Harper's Encyclopedia of United States History (ed. Benson Lossing), North Carolina, State of (search)
some colonists from Jamestown seated themselves on the Nansemond, near the Dismal Swamp; and in 1622 Porey, secretary of the Virginia colony, penetrated the country with a few friends to the tide-waters of the Chowan. Early settlements. In 1630 Charles I. granted to Sir Robert Heath, his attorney-general, a patent for a domain south of Virginia, 6° of latitude in width, and extending westward to the Pacific Ocean. Heath did not meet his engagements, and the patent was vacated. In March, 1663, Charles II. granted to eight of his rapacious courtiers a charter for the domain granted to Heath. They had begged it from the King under the pretence of a pious zeal for the propagation of the Gospel among the heathen. These courtiers were the covetous and time-serving premier and historian, the Earl of Clarendon; George Monk, who, for his conspicuous and treacherous services in the restoration of the monarch to the throne of England, had been created Duke of Albemarle; Lord Craven,

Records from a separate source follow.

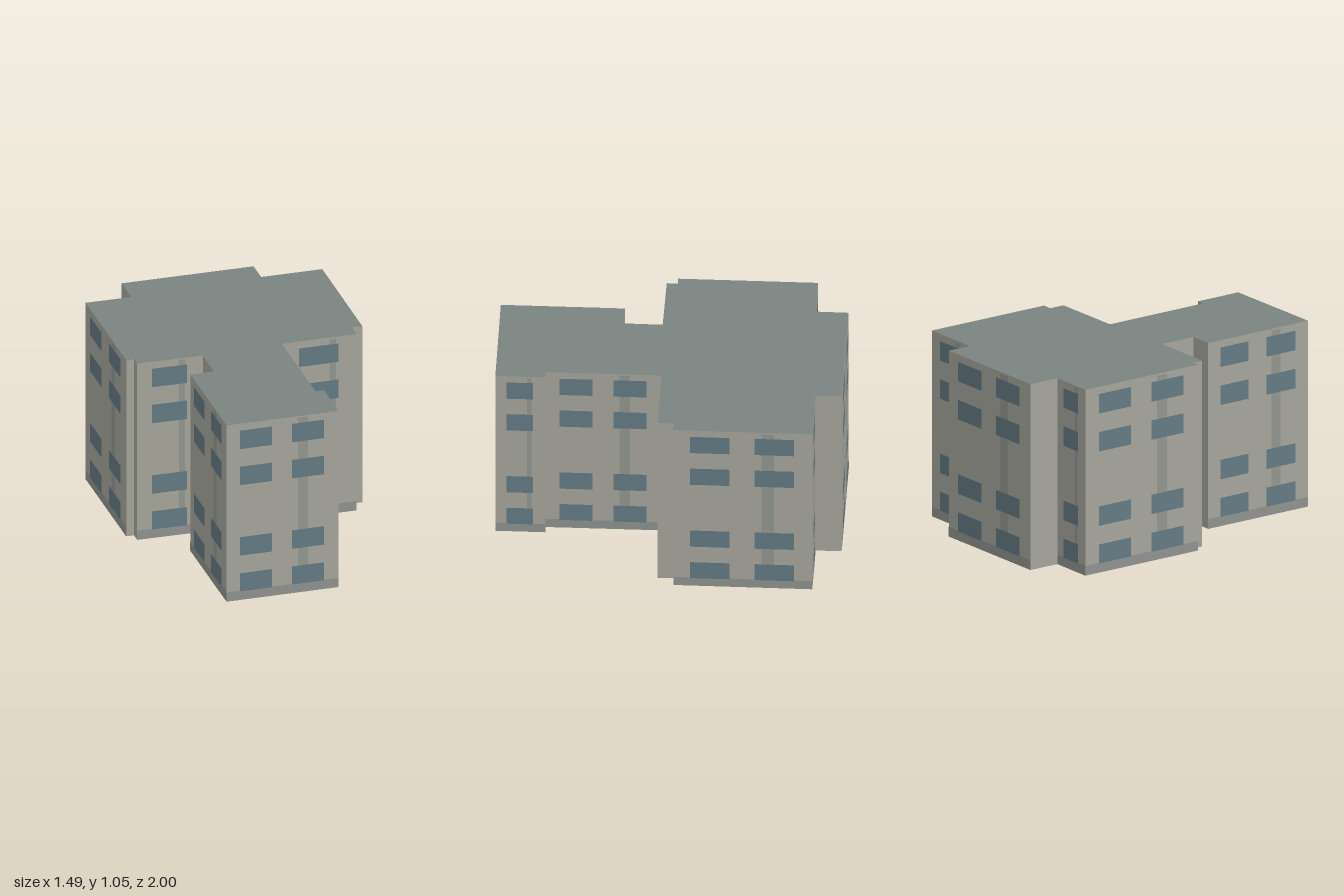
import * as THREE from 'three';

const HEIGHT = 1.05;

// Footprint corners [x, z], clockwise as seen from above
const OUTLINE = [
  [0.165, -1.0], [0.205, -0.865], [0.535, -0.96], [0.742, -0.24], [0.685, -0.225],
  [0.71, -0.14], [0.305, -0.023], [0.48, 0.577], [0.525, 0.564], [0.6, 0.823],
  [-0.005, 1.0], [-0.192, 0.357], [-0.065, 0.32], [-0.122, 0.118], [-0.477, 0.217],
  [-0.493, 0.16], [-0.535, 0.172], [-0.745, -0.553], [-0.5, -0.622], [-0.548, -0.795],
];

// Vertical extents of the window rows (the middle floor has none)
const ROWS = [[0.052, 0.16], [0.265, 0.375], [0.685, 0.795], [0.9, 1.01]];

const paint = (color, side = THREE.FrontSide) =>
  new THREE.MeshStandardMaterial({ color, side, roughness: 0.9 });

export function createModel() {
  const model = new THREE.Group();
  model.name = 'building';

  const wallPaint = paint(0xa5a59b, THREE.DoubleSide);
  const roofPaint = paint(0x7b8380, THREE.DoubleSide);
  const bandPaint = paint(0x8e928e);
  const stripPaint = paint(0x92958f);
  const glassPaint = paint(0x647a83);

  // Flat rectangle on a wall: x0..x1 along it, y0..y1 upward
  const panel = (name, material, x0, x1, y0, y1, lift) => {
    const mesh = new THREE.Mesh(new THREE.PlaneGeometry(x1 - x0, y1 - y0), material);
    mesh.position.set((x0 + x1) / 2, (y0 + y1) / 2, lift);
    mesh.name = name;
    return mesh;
  };

  // Flat roof
  const shape = new THREE.Shape(OUTLINE.map(([x, z]) => new THREE.Vector2(x, -z)));
  const roof = new THREE.Mesh(new THREE.ShapeGeometry(shape).rotateX(-Math.PI / 2), roofPaint);
  roof.position.y = HEIGHT;
  roof.name = 'roof';
  model.add(roof);

  // One facade per footprint edge, left to right as seen from outside
  OUTLINE.forEach(([ax, az], i) => {
    const [bx, bz] = OUTLINE[(i + 1) % OUTLINE.length];
    const length = Math.hypot(bx - ax, bz - az);
    const facade = new THREE.Group();
    facade.name = 'facade';
    facade.position.set((ax + bx) / 2, 0, (az + bz) / 2);
    facade.rotation.y = Math.atan2(bz - az, ax - bx);
    facade.add(panel('wall', wallPaint, -length / 2, length / 2, 0, HEIGHT, 0));
    model.add(facade);

    // Short return walls stay plain
    if (length < 0.23) return;
    const at = (u) => (u - 0.5) * length;
    const columns = length > 0.5 ? [[0.12, 0.403], [0.583, 0.87]] : [[0.225, 0.755]];
    facade.add(panel('plinthBand', bandPaint, at(0), at(1), 0, 0.055, 0.001));
    facade.add(panel('verticalStrip', stripPaint, at(0.635), at(0.725), 0.055, 1.04, 0.001));
    for (const [u0, u1] of columns)
      for (const [y0, y1] of ROWS)
        facade.add(panel('window', glassPaint, at(u0), at(u1), y0, y1, 0.003));
  });

  return model;
}
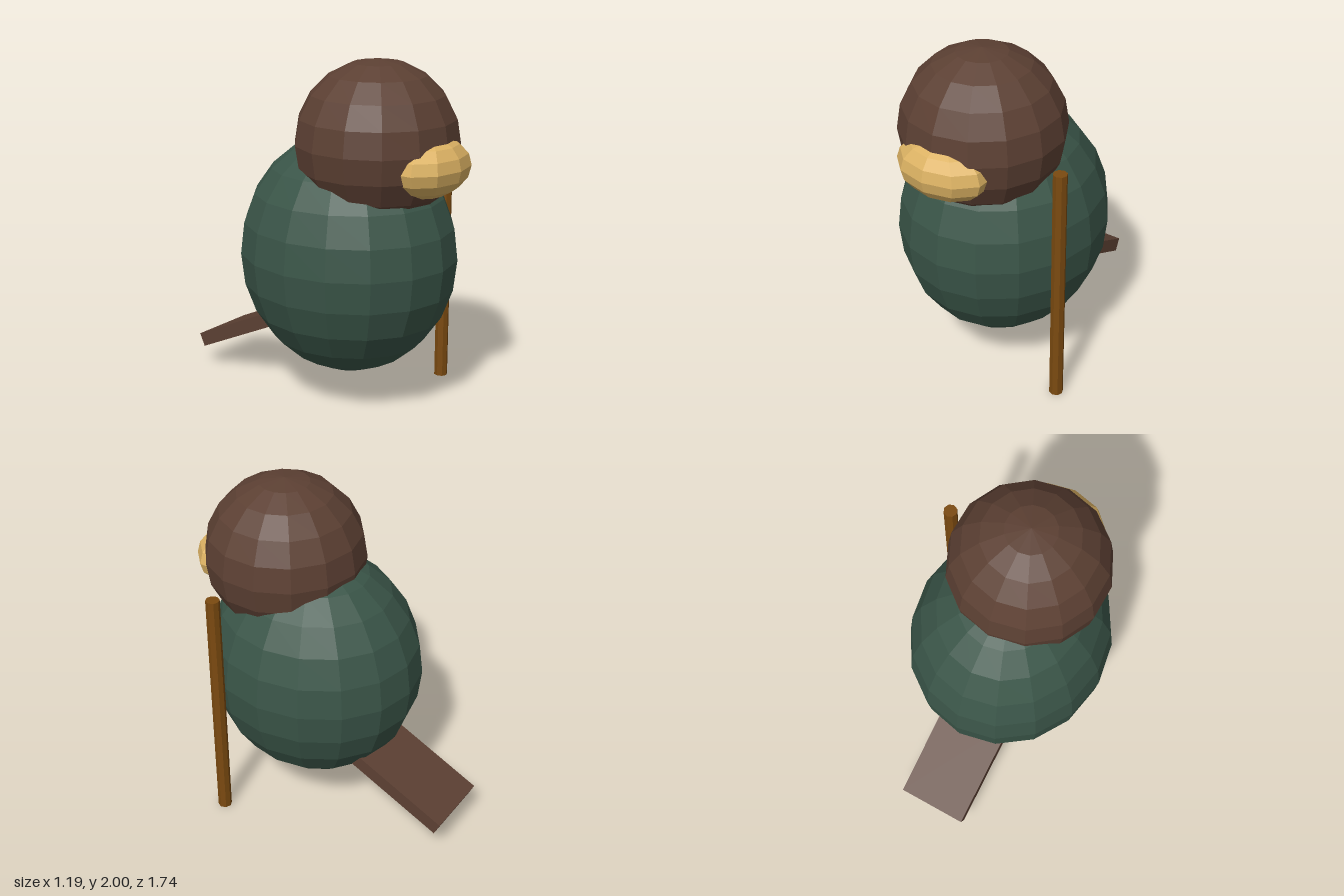
import * as THREE from 'three';

export function createModel() {
  const model = new THREE.Group();
  model.name = 'beaver';

  const paint = (name, color) => {
    const m = new THREE.MeshStandardMaterial({ color, flatShading: true });
    m.name = name;
    return m;
  };
  const brown = paint('fur brown', 0x5c4033);
  const green = paint('dark green', 0x3a5548);
  const tan = paint('tan', 0xdcb263);
  const wood = paint('wood', 0x7b4a10);
  const midX = -0.008;

  const add = (name, geometry, material, x, y, z) => {
    const mesh = new THREE.Mesh(geometry, material);
    mesh.name = name;
    mesh.position.set(x, y, z);
    model.add(mesh);
    return mesh;
  };

  // Faceted ellipsoid with a meridian facing the front
  const ellipsoid = (rx, ry, rz, around, rows) =>
    new THREE.SphereGeometry(1, around, rows).rotateY(Math.PI / 2).scale(rx, ry, rz);

  // Rounded body, head and snout
  add('body', ellipsoid(0.586, 0.7, 0.645, 16, 12), green, midX, 0.87, 0.125);
  add('head', ellipsoid(0.465, 0.465, 0.465, 14, 10), brown, midX, 1.535, 0.32);
  add('snout', ellipsoid(0.286, 0.17, 0.2, 10, 8), tan, midX, 1.447, 0.667);

  // Flat tail sloping down behind the body
  const tail = add('tail', new THREE.BoxGeometry(0.415, 0.083, 0.7), brown, midX, 0.307, -0.534);
  tail.rotation.x = THREE.MathUtils.degToRad(-25);

  // Walking staff at the left side
  add('staff', new THREE.CylinderGeometry(0.04, 0.04, 1.468, 8), wood, 0.551, 0.734, 0.417);

  return model;
}
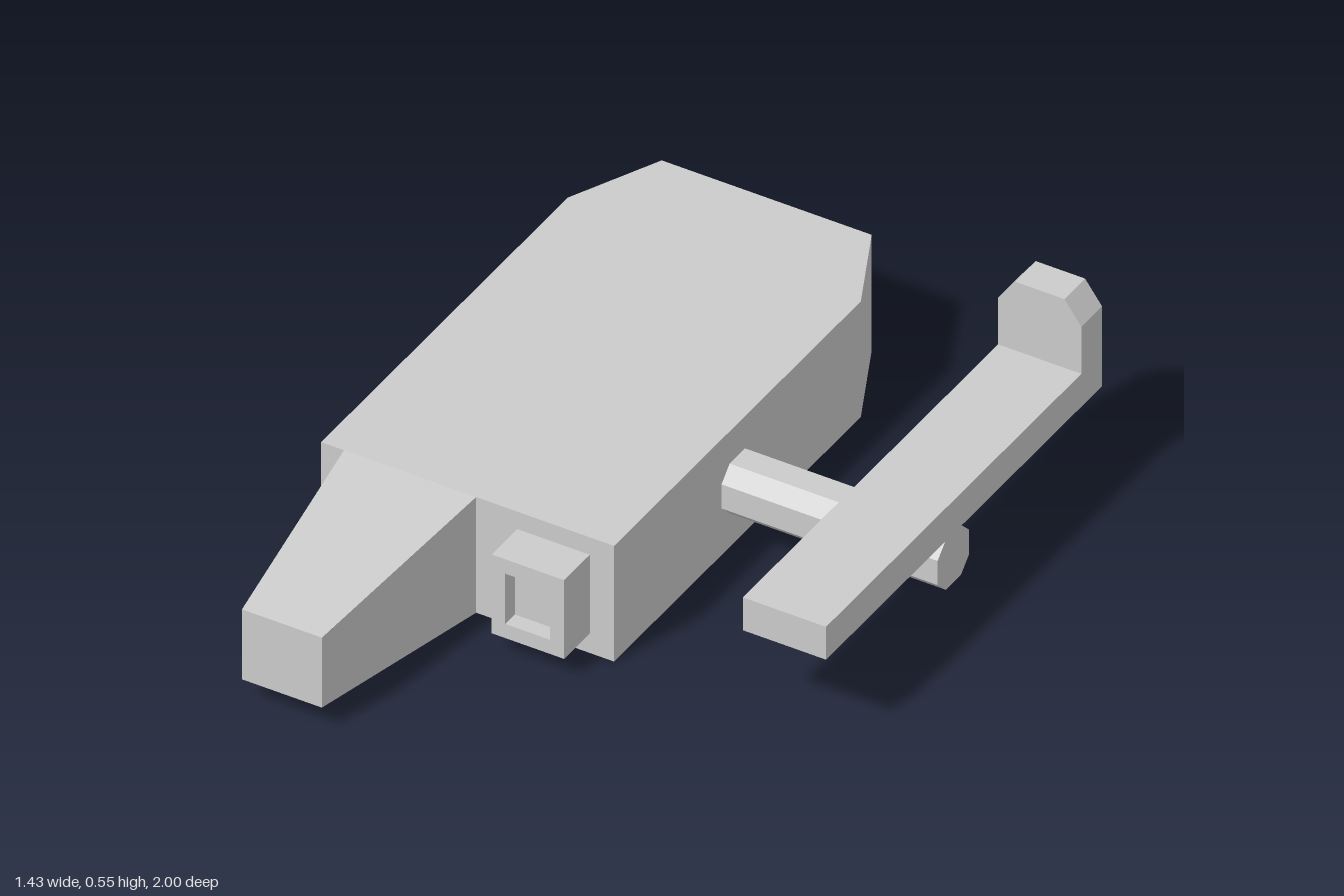
import * as THREE from 'three';

const material = new THREE.MeshStandardMaterial({ color: 0xcccccc, flatShading: true });

const toShape = (points) => new THREE.Shape(points.map(([x, y]) => new THREE.Vector2(x, y)));
const extrude = (shape, depth) => new THREE.ExtrudeGeometry(shape, { depth, bevelEnabled: false });
const rectangle = (x0, x1, y0, y1) => [[x0, y0], [x1, y0], [x1, y1], [x0, y1]];

export function createModel() {
  const model = new THREE.Group();
  const add = (name, geometry) => {
    const mesh = new THREE.Mesh(geometry, material);
    mesh.name = name;
    model.add(mesh);
    return mesh;
  };

  // Main hull: plan outline (x, -z) with chamfered rear corners, raised upwards
  const hull = toShape([
    [-0.714, -0.4], [0.106, -0.4], [0.106, 0.755], [-0.01, 1], [-0.598, 1], [-0.714, 0.755],
  ]);
  add('hull', extrude(hull, 0.345).rotateX(-Math.PI / 2));

  // Nose: box whose front face is shrunk into a taper
  const nose = new THREE.BoxGeometry(0.37, 0.345, 0.6);
  const p = nose.attributes.position;
  for (let i = 0; i < p.count; i++) {
    if (p.getZ(i) > 0) p.setXY(i, p.getX(i) * 0.605, p.getY(i) * 0.605);
  }
  nose.computeVertexNormals();
  add('nose', nose).position.set(-0.465, 0.1725, 0.7);

  // Front port: square frame with a recessed panel
  const frame = toShape(rectangle(-0.165, 0.038, 0.058, 0.293));
  frame.holes.push(new THREE.Path(toShape(rectangle(-0.127, -0.001, 0.1, 0.25)).getPoints()));
  add('portFrame', extrude(frame, 0.12)).position.z = 0.4;
  add('portPanel', new THREE.BoxGeometry(0.126, 0.15, 0.075)).position.set(-0.064, 0.175, 0.4375);

  // Strut: octagonal rod reaching from the hull to the outer edge of the side rail
  const r = 0.074, c = 0.036;
  const octagon = toShape([
    [r, -c], [r, c], [c, r], [-c, r], [-r, c], [-r, -c], [-c, -r], [c, -r],
  ]);
  add('strut', extrude(octagon, 0.605).rotateY(Math.PI / 2)).position.set(0.106, 0.175, -0.177);

  // Side rail and its chamfered upright fin at the rear
  add('sideRail', new THREE.BoxGeometry(0.233, 0.098, 1.195)).position.set(0.595, 0.296, -0.1775);
  const fin = toShape([
    [0.4785, 0.247], [0.7115, 0.247], [0.7115, 0.485], [0.664, 0.55], [0.526, 0.55], [0.4785, 0.485],
  ]);
  add('railFin', extrude(fin, 0.097)).position.z = -0.872;

  return model;
}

ully examined the records, and find that the people of Chap. XI.} Rhode Island, on accepting their charter, affirmed the great principle of intellectual liberty in its widest scope. The first assembly This appears from the R. I. Records, March, 1663—4. did little more than 1664. Mar. organize the government anew, and repeal all laws inconsistent with the charter—a repeal which precludes the possibility of the disfranchising of Roman Catholics. In May, the regular session was held, and religious May 5. freedom was established in the very words of the charter. Records. If Roman Catholics were disfranchised (which they were not) in March, 1663—4, that disfranchisement endured only two months. Compare Eddy, in Walsh's Appeal, 429, &c.; and Bull, in the R. I. Republican for Jan. 15, 1834.—Chalmers, 276; Douglass, II. 83. 104; British Dom. in America, II. 252; Brit. Empire, II. 148; Holmes, ,&c. &c. &c. are all but forms of the one single authority in the printed laws of Rhod